Leaving out every picture, retype the lines below from the top through the one that contains "n = len(pts)".

## Dataset entries
####
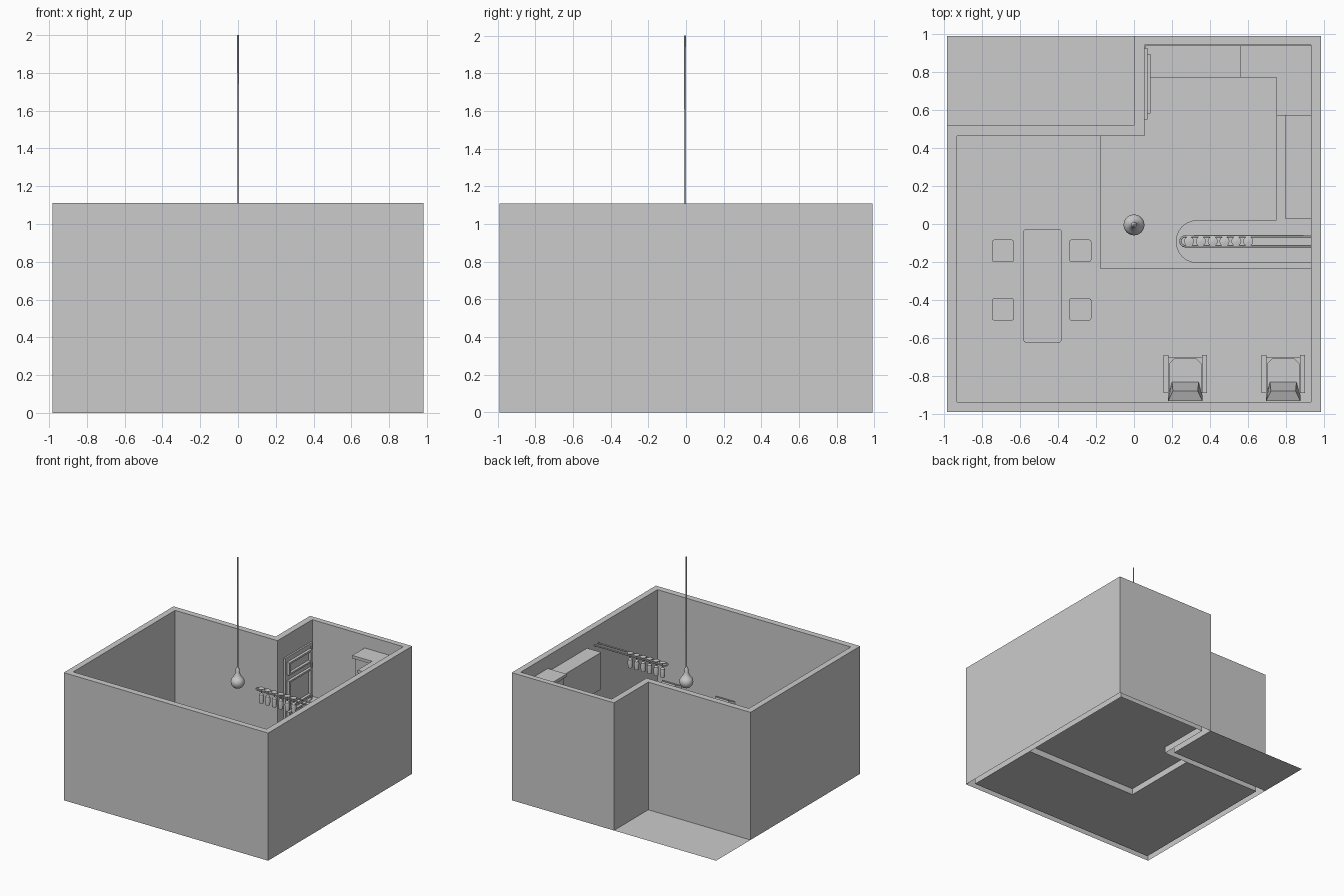
import bpy, math

if "Cube" in bpy.data.objects:
    bpy.data.objects.remove(bpy.data.objects["Cube"])

def mesh(name, verts, faces, smooth=False):
    me = bpy.data.meshes.new(name)
    me.from_pydata(verts, [], faces)
    me.update()
    ob = bpy.data.objects.new(name, me)
    bpy.context.collection.objects.link(ob)
    if smooth:
        bpy.ops.object.select_all(action='DESELECT')
        ob.select_set(True)
        bpy.context.view_layer.objects.active = ob
        bpy.ops.object.shade_smooth_by_angle(angle=math.radians(35))
    return ob

def prism(name, pts, z0, z1, bottom=True):
    n = len(pts)
    v = [(x, y, z0) for x, y in pts] + [(x, y, z1) for x, y in pts]
    f = [(i, (i + 1) % n, n + (i + 1) % n, n + i) for i in range(n)]
    f.append(tuple(range(n, 2 * n)))
    if bottom:
        f.append(tuple(reversed(range(n))))
    return mesh(name, v, f)

def rect(x0, x1, y0, y1, r=0.0, seg=4):
    if r == 0:
        return [(x0, y0), (x1, y0), (x1, y1), (x0, y1)]
    out = []
    for k, (cx, cy) in enumerate([(x1 - r, y1 - r), (x0 + r, y1 - r), (x0 + r, y0 + r), (x1 - r, y0 + r)]):
        for i in range(seg + 1):
            a = math.pi / 2 * (k + i / seg)
            out.append((cx + r * math.cos(a), cy + r * math.sin(a)))
    return out

def box(name, x0, x1, y0, y1, z0, z1):
    return prism(name, rect(x0, x1, y0, y1), z0, z1)

def lathe(name, profile, cx, cy, n=20):
    v = [(cx + r * math.cos(math.tau * i / n), cy + r * math.sin(math.tau * i / n), z)
         for r, z in profile for i in range(n)]
    f = [(k * n + i, (k + 1) * n + i, (k + 1) * n + (i + 1) % n, k * n + (i + 1) % n)
         for k in range(len(profile) - 1) for i in range(n)]
    f.append(tuple(range(n)))
    return mesh(name, v, f, True)

# walls: L-shaped hollow band, open underneath
outer = [(-.983, -.99), (.983, -.99), (.983, .99), (0, .99), (0, .518), (-.983, .518)]
inner = [(-.93, -.936), (.93, -.936), (.93, .942), (.055, .942), (.055, .464), (-.93, .464)]
H = 1.11
v = [(x, y, z) for loop, z in ((outer, 0), (outer, H), (inner, H), (inner, 0)) for x, y in loop]
f = [(k * 6 + i, k * 6 + (i + 1) % 6, k * 6 + 6 + (i + 1) % 6, k * 6 + 6 + i)
     for k in range(3) for i in range(6)]
mesh("walls", v, f)

# floors: living area, outside corner, raised kitchen platform
FZ = .055
living = [(-.93, -.936), (.93, -.936), (.93, -.235), (-.18, -.235), (-.18, .464), (-.93, .464)]
mesh("living_floor", [(x, y, 0) for x, y in living], [tuple(range(6))])
mesh("outside_floor", [(x, y, 0) for x, y in rect(-.983, 0, .518, .99)], [(0, 1, 2, 3)])
prism("kitchen_platform", [(-.18, -.235), (.93, -.235), (.93, .942), (.055, .942),
                           (.055, .464), (-.18, .464)], 0, FZ, bottom=False)

# kitchen counter with rounded bar end
def counter(d):
    y0, y1, r = -.205 + d, .02 - d, .1 - d
    pts = [(.93, y0)]
    for i in range(13):
        a = -math.pi / 2 - math.pi * i / 12
        pts.append((.33 + (r + .01) * math.cos(a), (y0 + y1) / 2 + (y1 - y0) / 2 * math.sin(a)))
    return pts + [(.75 + d, y1), (.75 + d, .77 + d), (.06, .77 + d), (.06, .94), (.93, .94)]

prism("counter_top", counter(0), .42, .445)
prism("counter_base", counter(.02), FZ, .42)

# upper cabinets in the corner and along the right wall
def corner(d):
    return [(.56 + d, .77 + d), (.75 + d, .77 + d), (.75 + d, .57 + d), (.93, .57 + d),
            (.93, .94), (.56 + d, .94)]

prism("corner_cabinet", corner(.015), .65, .975)
prism("corner_cabinet_top", corner(0), .975, 1.0)
box("side_cabinet", .795, .93, .03, .585, .65, .97)

# door with frame and two raised panels
box("door_frame_top", .055, .07, .55, .925, .9, .925)
for y in (.55, .905):
    box("door_frame_side", .055, .07, y, y + .02, FZ, .9)
box("door_leaf", .055, .064, .57, .905, FZ, .9)
for z0, z1 in ((.1, .45), (.48, .72), (.77, .88)):
    for a, b in ((0, .018), (.297, .315)):
        box("door_moulding", .064, .088, .58 + a, .58 + b, z0, z1)
    for z in (z0, z1 - .015):
        box("door_moulding", .064, .088, .598, .877, z, z + .015)

# pendant lamp
bulb = [(.055 * math.sin(a), .917 - .055 * math.cos(a))
        for a in [math.radians(d) for d in range(6, 140, 12)]]
lathe("lamp", bulb + [(.026, .975), (.017, 1.0), (.015, 1.03), (.006, 1.045), (.005, 2.0), (.0005, 2.0)], 0, -.005, 24)

# glass rail: hairpin tube from the right wall
path = [(.93, -.065)] + [(.27 + .026 * math.cos(a), -.091 + .026 * math.sin(a))
                         for a in [math.pi / 2 + math.pi * i / 8 for i in range(9)]] + [(.93, -.117)]
cu = bpy.data.curves.new("glass_rail", 'CURVE')
cu.dimensions = '3D'
cu.bevel_depth = .006
cu.bevel_resolution = 1
sp = cu.splines.new('POLY')
sp.points.add(len(path) - 1)
for p, (x, y) in zip(sp.points, path):
    p.co = (x, y, .96, 1)
rail = bpy.data.objects.new("glass_rail", cu)
bpy.context.collection.objects.link(rail)
bpy.ops.object.select_all(action='DESELECT')
rail.select_set(True)
bpy.context.view_layer.objects.active = rail
bpy.ops.object.convert(target='MESH')

# hanging stem glasses
for i in range(6):
    lathe("stem_glass", [(.001, .976), (.026, .972), (.026, .968), (.004, .962), (.004, .93), (.017, .918),
                         (.021, .895), (.018, .845), (.016, .845), (.019, .895), (.001, .92)],
          .289 + .0623 * i, -.091, 16)

# dining table
prism("table_top", rect(-.585, -.378, -.625, -.025, .022), .29, .315)
for x in (-.565, -.423):
    for y in (-.605, -.07):
        box("table_leg", x, x + .025, y, y + .025, 0, .29)

# stools
for sx in (-.748, -.342):
    for sy in (-.508, -.2):
        prism("stool_seat", rect(sx, sx + .118, sy, sy + .118, .015), .165, .19)
        for x in (sx + .01, sx + .09):
            for y in (sy + .01, sy + .09):
                box("stool_leg", x, x + .018, y, y + .018, 0, .165)

# armchairs facing the back of the room
for cx in (.27, .785):
    c = [(-.085, -.9), (.085, -.9), (.085, -.735), (.055, -.705), (-.055, -.705), (-.085, -.735)]
    prism("armchair_cushion", [(cx + x, y) for x, y in c], .12, .175)
    box("armchair_base", cx - .088, cx + .088, -.895, -.7, .09, .12)
    for s in (-1, 1):
        a, b = sorted((cx + s * .088, cx + s * .114))
        box("armchair_arm", a, b, -.89, -.69, .22, .24)
        for y in (-.885, -.715):
            box("armchair_leg", a, b, y, y + .02, 0, .22)
    # reclined backrest
    back = [(x + cx, y, z) for x, y, z in (
        (-.07, -.83, .17), (.07, -.83, .17), (.09, -.9, .14), (-.09, -.9, .14),
        (-.065, -.878, .36), (.065, -.878, .36), (.09, -.93, .34), (-.09, -.93, .34))]
    mesh("armchair_backrest", back, [(3, 2, 1, 0), (4, 5, 6, 7), (1, 5, 4, 0),
                                     (2, 6, 5, 1), (3, 7, 6, 2), (0, 4, 7, 3)])
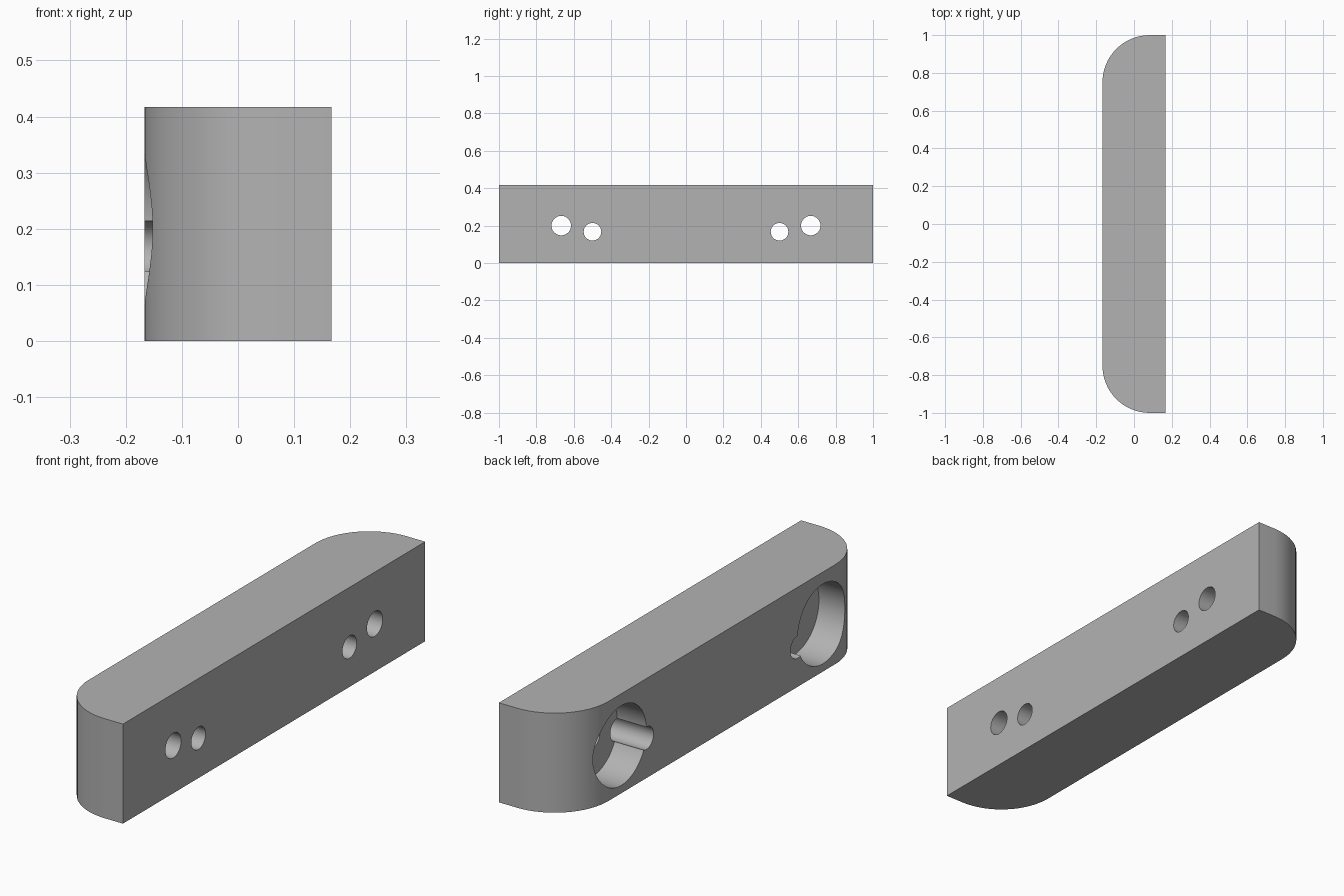
import bpy
import math

default = bpy.data.objects.get("Cube")
if default:
    bpy.data.objects.remove(default, do_unlink=True)

HALF_X, HEIGHT, CORNER = 0.167, 0.417, 0.25
BORE_DEPTH = 0.135

grey = bpy.data.materials.new("plain grey")
grey.use_nodes = True
colour = (0.45, 0.45, 0.45, 1)
grey.diffuse_color = colour
grey.node_tree.nodes["Principled BSDF"].inputs["Base Color"].default_value = colour

# Plan outline: square edge on one long side, rounded corners on the other
outline = [(HALF_X, -1), (HALF_X, 1)]
for side in (1, -1):
    arc = []
    for i in range(17):
        a = math.radians(90 * i / 16)
        arc.append((-HALF_X + CORNER * (1 - math.sin(a)),
                    side * (1 - CORNER + CORNER * math.cos(a))))
    outline += arc if side == 1 else arc[::-1]

# Block: the outline extruded upwards
n = len(outline)
verts = [(x, y, z) for z in (0, HEIGHT) for x, y in outline]
faces = [tuple(range(n))[::-1], tuple(range(n, 2 * n))]
faces += [(i, (i + 1) % n, n + (i + 1) % n, n + i) for i in range(n)]
mesh = bpy.data.meshes.new("block")
mesh.from_pydata(verts, [], faces)
mesh.materials.append(grey)
block = bpy.data.objects.new("block", mesh)
bpy.context.collection.objects.link(block)

bpy.ops.object.select_all(action="DESELECT")
bpy.context.view_layer.objects.active = block
block.select_set(True)
bpy.ops.object.mode_set(mode="EDIT")
bpy.ops.mesh.select_all(action="SELECT")
bpy.ops.mesh.normals_make_consistent(inside=False)
bpy.ops.object.mode_set(mode="OBJECT")


def cut_hole(y, z, radius, x_min, x_max):
    """Cut a round hole along x through the block."""
    bpy.ops.mesh.primitive_cylinder_add(
        vertices=64, radius=radius, depth=x_max - x_min,
        location=((x_min + x_max) / 2, y, z), rotation=(0, math.pi / 2, 0))
    cutter = bpy.context.object
    cutter.name = "hole_cutter"
    cutter.hide_render = True
    cutter.data.materials.append(grey)
    bpy.context.view_layer.objects.active = block
    cut = block.modifiers.new("hole", "BOOLEAN")
    cut.operation = "DIFFERENCE"
    cut.solver = "EXACT"
    cut.object = cutter
    bpy.ops.object.modifier_apply(modifier=cut.name)
    bpy.data.objects.remove(cutter, do_unlink=True)


# Each end: wide blind recess, bolt hole in its floor, pin hole at its rim
for side in (1, -1):
    cut_hole(side * 0.667, 0.2, 0.167, -0.4, BORE_DEPTH - HALF_X)
    cut_hole(side * 0.667, 0.2, 0.052, -0.4, 0.4)
    cut_hole(side * 0.5, 0.167, 0.047, -0.4, 0.4)

block.select_set(True)
bpy.ops.object.shade_smooth_by_angle(angle=math.radians(30))
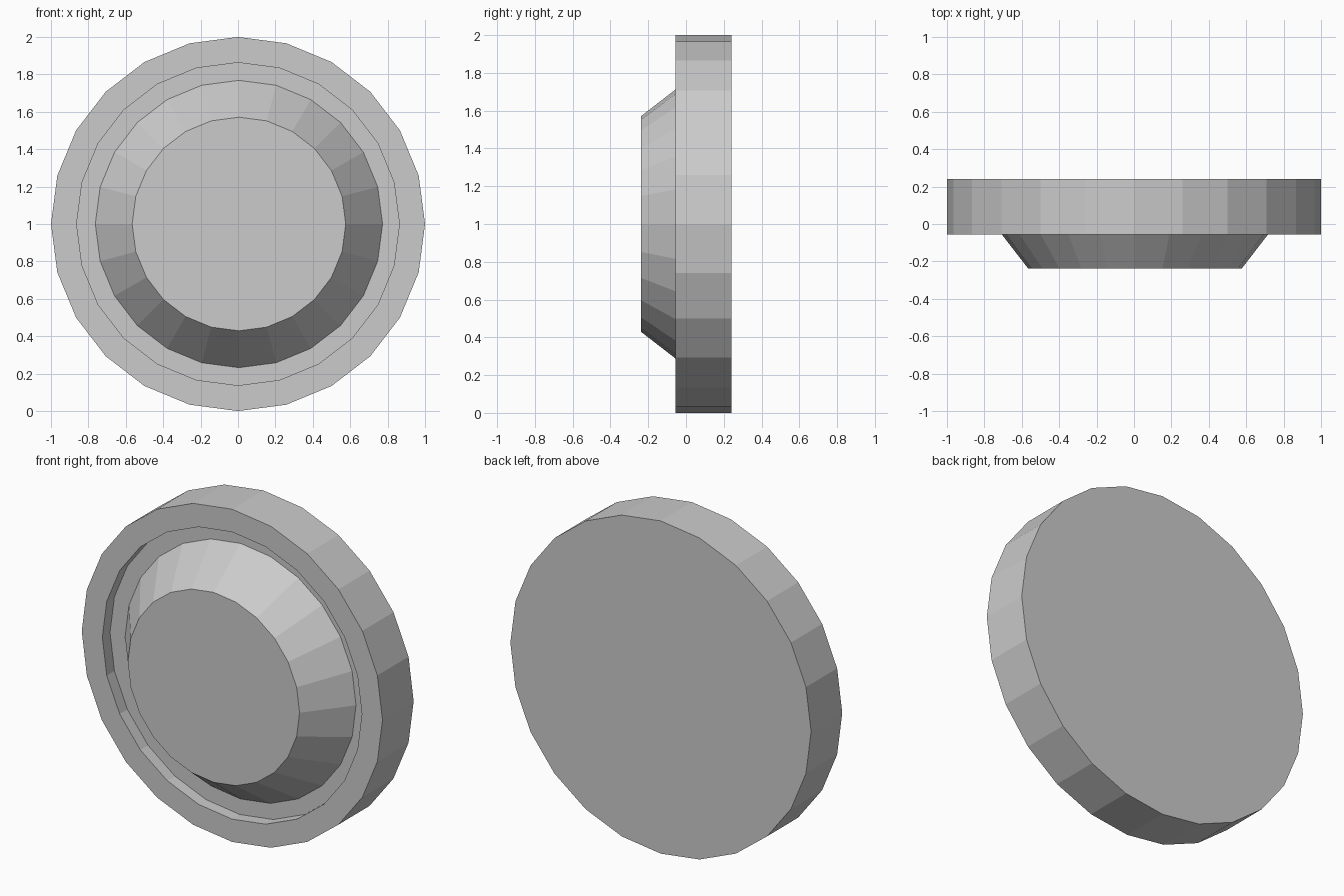
import bpy, bmesh
from math import cos, sin, tau

if "Cube" in bpy.data.objects:
    bpy.data.objects.remove(bpy.data.objects["Cube"])

SIDES = 24


def lathe(name, profile, cx=0.0, cz=1.0):
    """Spin (radius, y) points about the y axis, capping both ends flat."""
    bm = bmesh.new()
    rings = []
    for r, y in profile:
        rings.append([bm.verts.new((cx + r * cos(tau * i / SIDES), y,
                                    cz + r * sin(tau * i / SIDES)))
                      for i in range(SIDES)])
    for a, b in zip(rings, rings[1:]):
        for i in range(SIDES):
            j = (i + 1) % SIDES
            bm.faces.new((a[i], a[j], b[j], b[i]))
    bm.faces.new(rings[0])
    bm.faces.new(rings[-1])
    bmesh.ops.recalc_face_normals(bm, faces=bm.faces)
    mesh = bpy.data.meshes.new(name)
    bm.to_mesh(mesh)
    bm.free()
    obj = bpy.data.objects.new(name, mesh)
    bpy.context.collection.objects.link(obj)
    return obj


FLOOR = 0.017  # depth of the recess floor

# Thick disc with a raised rim around a shallow recess
lathe("rimmed_disc", [(1.0, 0.24), (1.0, -0.056), (0.863, -0.056), (0.863, FLOOR)])

# Tapered boss rising from the recess, set a hair off centre
lathe("tapered_boss", [(0.768, FLOOR), (0.571, -0.238)], cx=0.005)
####
## OUTPUT FOR THIS TASK
import bpy, math

if "Cube" in bpy.data.objects:
    bpy.data.objects.remove(bpy.data.objects["Cube"])

def mesh(name, verts, faces, smooth=False):
    me = bpy.data.meshes.new(name)
    me.from_pydata(verts, [], faces)
    me.update()
    ob = bpy.data.objects.new(name, me)
    bpy.context.collection.objects.link(ob)
    if smooth:
        bpy.ops.object.select_all(action='DESELECT')
        ob.select_set(True)
        bpy.context.view_layer.objects.active = ob
        bpy.ops.object.shade_smooth_by_angle(angle=math.radians(35))
    return ob

def prism(name, pts, z0, z1, bottom=True):
    n = len(pts)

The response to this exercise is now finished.